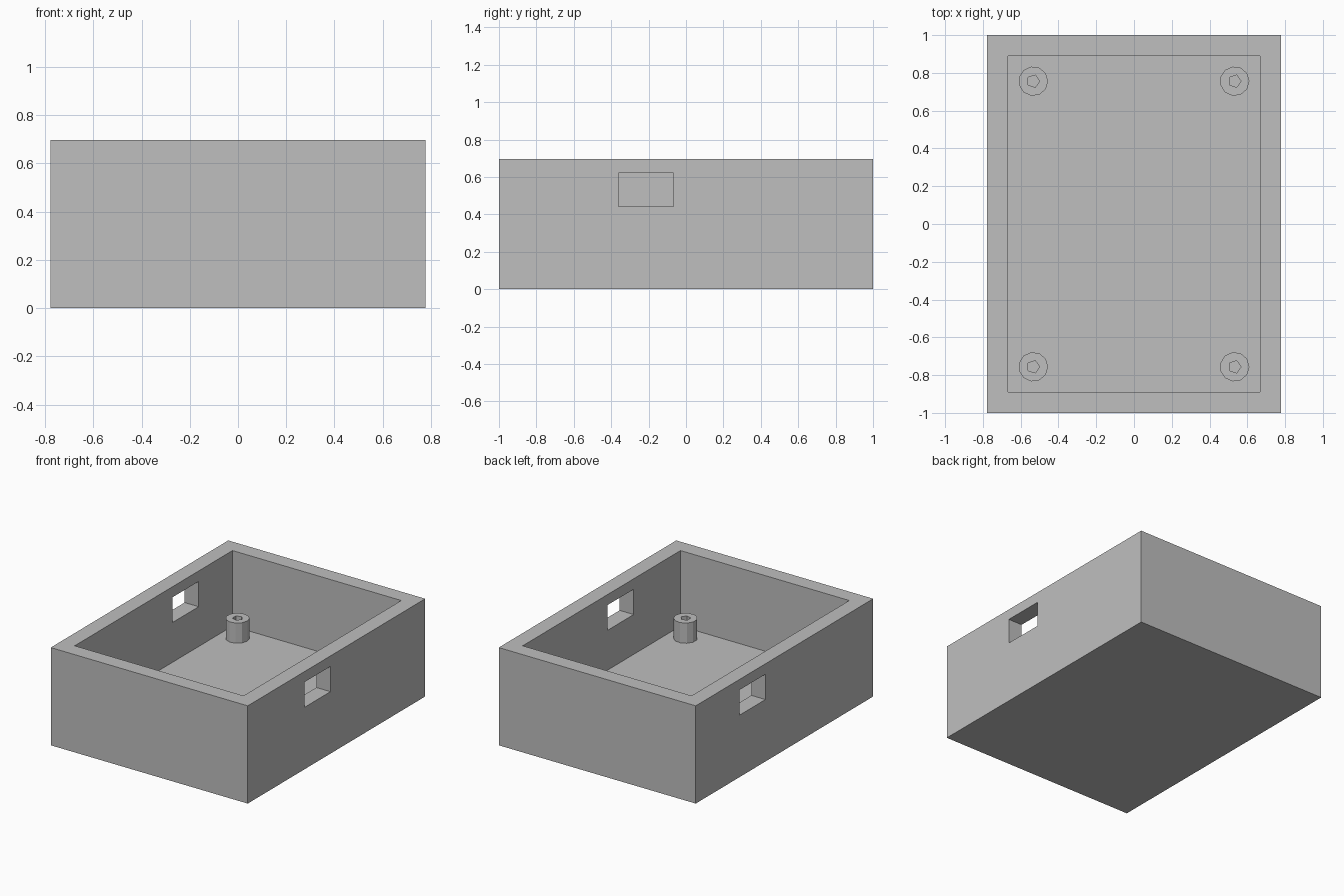
import bpy
import bmesh
import math
from mathutils import Matrix, Vector

cube = bpy.data.objects.get("Cube")
if cube:
    bpy.data.objects.remove(cube, do_unlink=True)

# Main dimensions
WIDTH, DEPTH, HEIGHT = 1.554, 2.0, 0.697
WALL, FLOOR, POST_TOP = 0.111, 0.158, 0.302
POST_X, POST_Y = 0.533, 0.756

grey = bpy.data.materials.new("plain grey")
grey.use_nodes = True
grey.diffuse_color = (0.52, 0.52, 0.52, 1)
grey.node_tree.nodes["Principled BSDF"].inputs["Base Color"].default_value = grey.diffuse_color


def make_object(name, bm):
    mesh = bpy.data.meshes.new(name)
    bm.to_mesh(mesh)
    bm.free()
    mesh.materials.append(grey)
    obj = bpy.data.objects.new(name, mesh)
    bpy.context.collection.objects.link(obj)
    return obj


def box(name, low, high):
    low, high = Vector(low), Vector(high)
    bm = bmesh.new()
    bmesh.ops.create_cube(bm, size=1, matrix=Matrix.Translation((low + high) / 2)
                          @ Matrix.Diagonal(high - low).to_4x4())
    return make_object(name, bm)


def prism(name, sides, radius, x, y, bottom, top):
    # The first corner points along +x
    bm = bmesh.new()
    bmesh.ops.create_cone(bm, cap_ends=True, segments=sides, radius1=radius, radius2=radius,
                          depth=top - bottom,
                          matrix=Matrix.Translation((x, y, (bottom + top) / 2))
                          @ Matrix.Rotation(-math.pi / 2, 4, "Z"))
    return make_object(name, bm)


def cut(target, cutter):
    cutter.hide_render = True
    mod = target.modifiers.new("cut", "BOOLEAN")
    mod.operation = "DIFFERENCE"
    mod.solver = "EXACT"
    mod.object = cutter
    bpy.context.view_layer.objects.active = target
    bpy.ops.object.modifier_apply(modifier=mod.name)
    bpy.data.objects.remove(cutter, do_unlink=True)


# Open-topped case
hx, hy = WIDTH / 2, DEPTH / 2
case = box("case", (-hx, -hy, 0), (hx, hy, HEIGHT))
cut(case, box("cavity_cutter", (WALL - hx, WALL - hy, FLOOR), (hx - WALL, hy - WALL, HEIGHT + 0.2)))

# One window in each long wall, offset from each other
for side, y0, y1 in ((1, -0.362, -0.068), (-1, 0.215, 0.508)):
    x0, x1 = sorted((side * (hx - WALL - 0.1), side * (hx + 0.1)))
    cut(case, box("window_cutter", (x0, y0, 0.442), (x1, y1, 0.622)))

# Screw posts with five-sided pilot holes
for x_name, sx in (("left", 1), ("right", -1)):
    for y_name, sy in (("front", -1), ("back", 1)):
        x, y = sx * POST_X, sy * POST_Y
        post = prism(f"{y_name}_{x_name}_post", 11, 0.078, x, y, FLOOR - 0.02, POST_TOP)
        cut(post, prism("pilot_hole_cutter", 5, 0.034, x, y, FLOOR, POST_TOP + 0.1))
------------------------------------------------------------------------
**YOUR GOAL:** Going down the listing above, begin printing at the line with "POST_X, POST_Y = 0.533, 0.756" and finish with the line with "mesh.materials.append(grey)", exactly as they appear.

**RESPONSE BELOW:**
POST_X, POST_Y = 0.533, 0.756

grey = bpy.data.materials.new("plain grey")
grey.use_nodes = True
grey.diffuse_color = (0.52, 0.52, 0.52, 1)
grey.node_tree.nodes["Principled BSDF"].inputs["Base Color"].default_value = grey.diffuse_color


def make_object(name, bm):
    mesh = bpy.data.meshes.new(name)
    bm.to_mesh(mesh)
    bm.free()
    mesh.materials.append(grey)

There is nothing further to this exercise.